Task item: Go through the records and restate them word for word, omitting images.

Recorded information:
☆ ☆ ☆

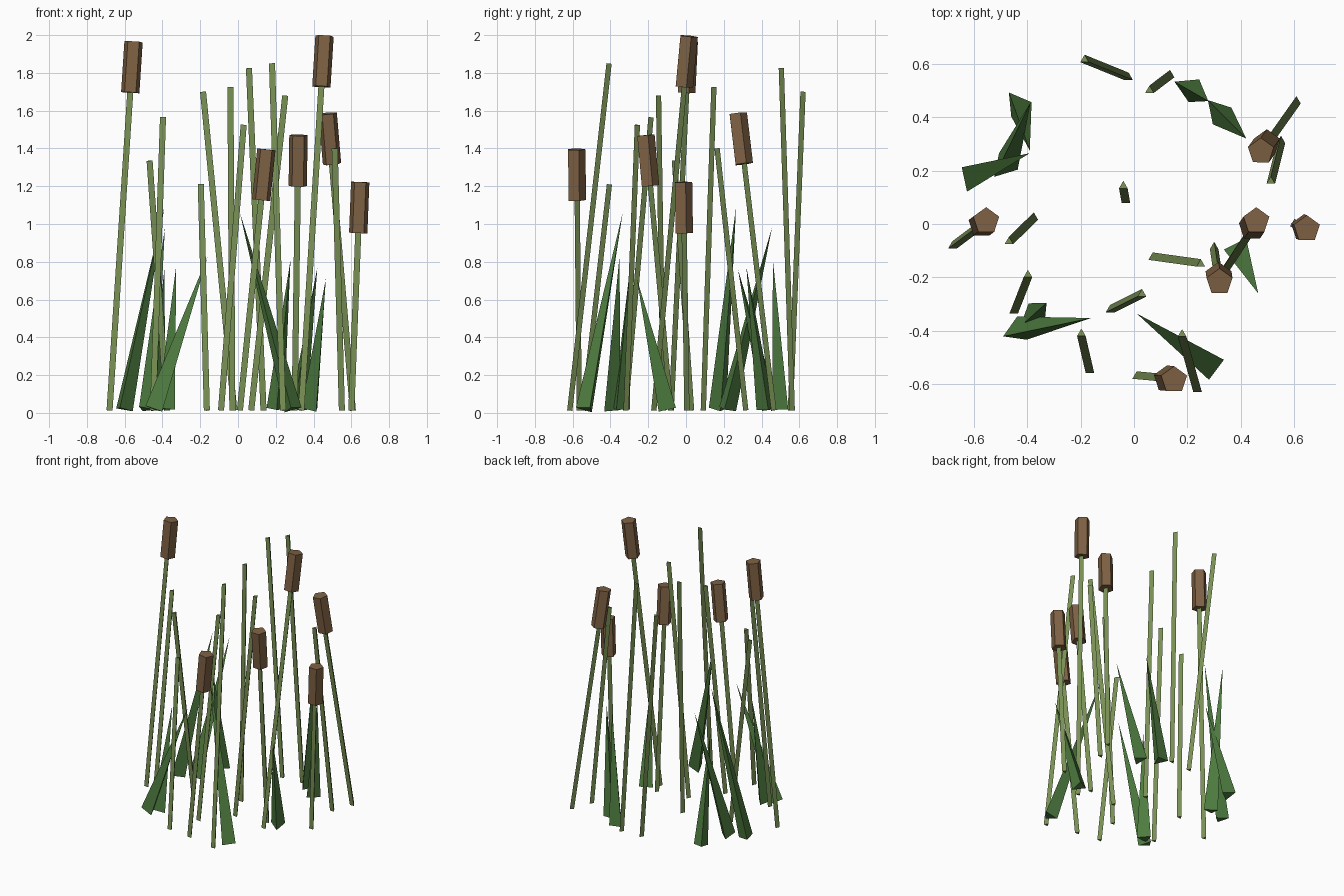
import bpy, bmesh
from math import cos, sin, radians
from mathutils import Vector

if "Cube" in bpy.data.objects:
    bpy.data.objects.remove(bpy.data.objects["Cube"])


def material(name, rgb):
    m = bpy.data.materials.new(name)
    m.diffuse_color = (*rgb, 1)
    m.use_nodes = True
    m.node_tree.nodes["Principled BSDF"].inputs["Base Color"].default_value = m.diffuse_color
    return m


STEM = material("stem_green", (0.19, 0.28, 0.09))
LEAF = material("leaf_green", (0.075, 0.20, 0.05))
HEAD = material("head_brown", (0.21, 0.12, 0.057))


def spike(name, base, top, r0, r1, sides, angle, mat):
    """Leaning prism (r1 > 0) or pointed cone (r1 = 0) from base to top."""
    base, top = Vector(base), Vector(top)
    turn = Vector((0, 0, 1)).rotation_difference(top - base)
    bm = bmesh.new()

    def ring(centre, r):
        pts = []
        for i in range(sides):
            a = radians(angle + 360 * i / sides)
            pts.append(bm.verts.new(centre + turn @ Vector((r * cos(a), r * sin(a), 0))))
        return pts

    low = ring(base, r0)
    bm.faces.new(low[::-1])
    if r1 > 0:
        high = ring(top, r1)
        bm.faces.new(high)
    else:
        tip = bm.verts.new(top)
    for i in range(sides):
        j = (i + 1) % sides
        if r1 > 0:
            bm.faces.new((low[i], low[j], high[j], high[i]))
        else:
            bm.faces.new((low[i], low[j], tip))
    mesh = bpy.data.meshes.new(name)
    bm.to_mesh(mesh)
    bm.free()
    mesh.materials.append(mat)
    bpy.context.collection.objects.link(bpy.data.objects.new(name, mesh))


STEM_R, HEAD_R, HEAD_LEN, LEAF_R = 0.0185, 0.051, 0.27, 0.054

# Bare stems: base x, y, then top x, y, z
bare = [
    (-0.02, 0.548, -0.185, 0.615, 1.70),
    (0.135, 0.558, 0.058, 0.50, 1.825),
    (0.55, 0.312, 0.512, 0.16, 1.40),
    (0.07, -0.125, 0.25, -0.15, 1.68),
    (-0.09, -0.322, 0.03, -0.262, 1.525),
    (0.238, -0.62, 0.18, -0.412, 1.85),
    (-0.165, -0.548, -0.197, -0.41, 1.21),
    (-0.45, -0.325, -0.397, -0.19, 1.565),
    (-0.375, 0.025, -0.468, -0.066, 1.335),
    (-0.03, 0.087, -0.04, 0.143, 1.725),
]
for bx, by, tx, ty, tz in bare:
    spike("reed_stem", (bx, by, 0.013), (tx, ty, tz), STEM_R, STEM_R, 3, 90, STEM)

# Stems carrying a seed head: the top is the top of the head
headed = [
    (-0.68, -0.083, -0.553, 0.012, 1.965),
    (0.01, -0.57, 0.15, -0.583, 1.395),
    (0.30, -0.085, 0.32, -0.217, 1.47),
    (0.335, -0.175, 0.458, 0.012, 1.995),
    (0.608, 0.46, 0.475, 0.272, 1.585),
    (0.60, 0.0, 0.647, -0.018, 1.222),
]
for bx, by, tx, ty, tz in headed:
    base, top = Vector((bx, by, 0.013)), Vector((tx, ty, tz))
    neck = top - (top - base).normalized() * HEAD_LEN
    spike("headed_stem", base, neck, STEM_R, STEM_R, 3, 90, STEM)
    spike("seed_head", neck, top, HEAD_R, HEAD_R, 5, 90, HEAD)

# Pointed leaves: base x, y, then tip x, y, z, then twist in degrees
leaves = [
    (-0.609, 0.172, -0.39, 0.265, 1.09, 12),
    (-0.488, 0.215, -0.387, 0.455, 0.98, 108),
    (-0.437, 0.45, -0.39, 0.275, 0.76, 6),
    (0.20, 0.51, 0.278, 0.46, 0.81, -85),
    (0.312, 0.424, 0.42, 0.32, 0.77, 12),
    (-0.443, -0.40, -0.16, -0.352, 0.83, 83),
    (0.39, -0.098, 0.465, -0.26, 0.71, -63),
    (0.288, -0.53, 0.01, -0.335, 1.06, 143),
    (-0.385, -0.35, -0.327, -0.295, 0.78, 100),
]
for bx, by, tx, ty, tz, twist in leaves:
    spike("leaf", (bx, by, 0.02), (tx, ty, tz), LEAF_R, 0, 3, twist, LEAF)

☆ ☆ ☆

Problem solution:
import bpy, bmesh
from math import cos, sin, radians
from mathutils import Vector

if "Cube" in bpy.data.objects:
    bpy.data.objects.remove(bpy.data.objects["Cube"])


def material(name, rgb):
    m = bpy.data.materials.new(name)
    m.diffuse_color = (*rgb, 1)
    m.use_nodes = True
    m.node_tree.nodes["Principled BSDF"].inputs["Base Color"].default_value = m.diffuse_color
    return m


STEM = material("stem_green", (0.19, 0.28, 0.09))
LEAF = material("leaf_green", (0.075, 0.20, 0.05))
HEAD = material("head_brown", (0.21, 0.12, 0.057))


def spike(name, base, top, r0, r1, sides, angle, mat):
    """Leaning prism (r1 > 0) or pointed cone (r1 = 0) from base to top."""
    base, top = Vector(base), Vector(top)
    turn = Vector((0, 0, 1)).rotation_difference(top - base)
    bm = bmesh.new()

    def ring(centre, r):
        pts = []
        for i in range(sides):
            a = radians(angle + 360 * i / sides)
            pts.append(bm.verts.new(centre + turn @ Vector((r * cos(a), r * sin(a), 0))))
        return pts

    low = ring(base, r0)
    bm.faces.new(low[::-1])
    if r1 > 0:
        high = ring(top, r1)
        bm.faces.new(high)
    else:
        tip = bm.verts.new(top)
    for i in range(sides):
        j = (i + 1) % sides
        if r1 > 0:
            bm.faces.new((low[i], low[j], high[j], high[i]))
        else:
            bm.faces.new((low[i], low[j], tip))
    mesh = bpy.data.meshes.new(name)
    bm.to_mesh(mesh)
    bm.free()
    mesh.materials.append(mat)
    bpy.context.collection.objects.link(bpy.data.objects.new(name, mesh))


STEM_R, HEAD_R, HEAD_LEN, LEAF_R = 0.0185, 0.051, 0.27, 0.054

# Bare stems: base x, y, then top x, y, z
bare = [
    (-0.02, 0.548, -0.185, 0.615, 1.70),
    (0.135, 0.558, 0.058, 0.50, 1.825),
    (0.55, 0.312, 0.512, 0.16, 1.40),
    (0.07, -0.125, 0.25, -0.15, 1.68),
    (-0.09, -0.322, 0.03, -0.262, 1.525),
    (0.238, -0.62, 0.18, -0.412, 1.85),
    (-0.165, -0.548, -0.197, -0.41, 1.21),
    (-0.45, -0.325, -0.397, -0.19, 1.565),
    (-0.375, 0.025, -0.468, -0.066, 1.335),
    (-0.03, 0.087, -0.04, 0.143, 1.725),
]
for bx, by, tx, ty, tz in bare:
    spike("reed_stem", (bx, by, 0.013), (tx, ty, tz), STEM_R, STEM_R, 3, 90, STEM)

# Stems carrying a seed head: the top is the top of the head
headed = [
    (-0.68, -0.083, -0.553, 0.012, 1.965),
    (0.01, -0.57, 0.15, -0.583, 1.395),
    (0.30, -0.085, 0.32, -0.217, 1.47),
    (0.335, -0.175, 0.458, 0.012, 1.995),
    (0.608, 0.46, 0.475, 0.272, 1.585),
    (0.60, 0.0, 0.647, -0.018, 1.222),
]
for bx, by, tx, ty, tz in headed:
    base, top = Vector((bx, by, 0.013)), Vector((tx, ty, tz))
    neck = top - (top - base).normalized() * HEAD_LEN
    spike("headed_stem", base, neck, STEM_R, STEM_R, 3, 90, STEM)
    spike("seed_head", neck, top, HEAD_R, HEAD_R, 5, 90, HEAD)

# Pointed leaves: base x, y, then tip x, y, z, then twist in degrees
leaves = [
    (-0.609, 0.172, -0.39, 0.265, 1.09, 12),
    (-0.488, 0.215, -0.387, 0.455, 0.98, 108),
    (-0.437, 0.45, -0.39, 0.275, 0.76, 6),
    (0.20, 0.51, 0.278, 0.46, 0.81, -85),
    (0.312, 0.424, 0.42, 0.32, 0.77, 12),
    (-0.443, -0.40, -0.16, -0.352, 0.83, 83),
    (0.39, -0.098, 0.465, -0.26, 0.71, -63),
    (0.288, -0.53, 0.01, -0.335, 1.06, 143),
    (-0.385, -0.35, -0.327, -0.295, 0.78, 100),
]
for bx, by, tx, ty, tz, twist in leaves:
    spike("leaf", (bx, by, 0.02), (tx, ty, tz), LEAF_R, 0, 3, twist, LEAF)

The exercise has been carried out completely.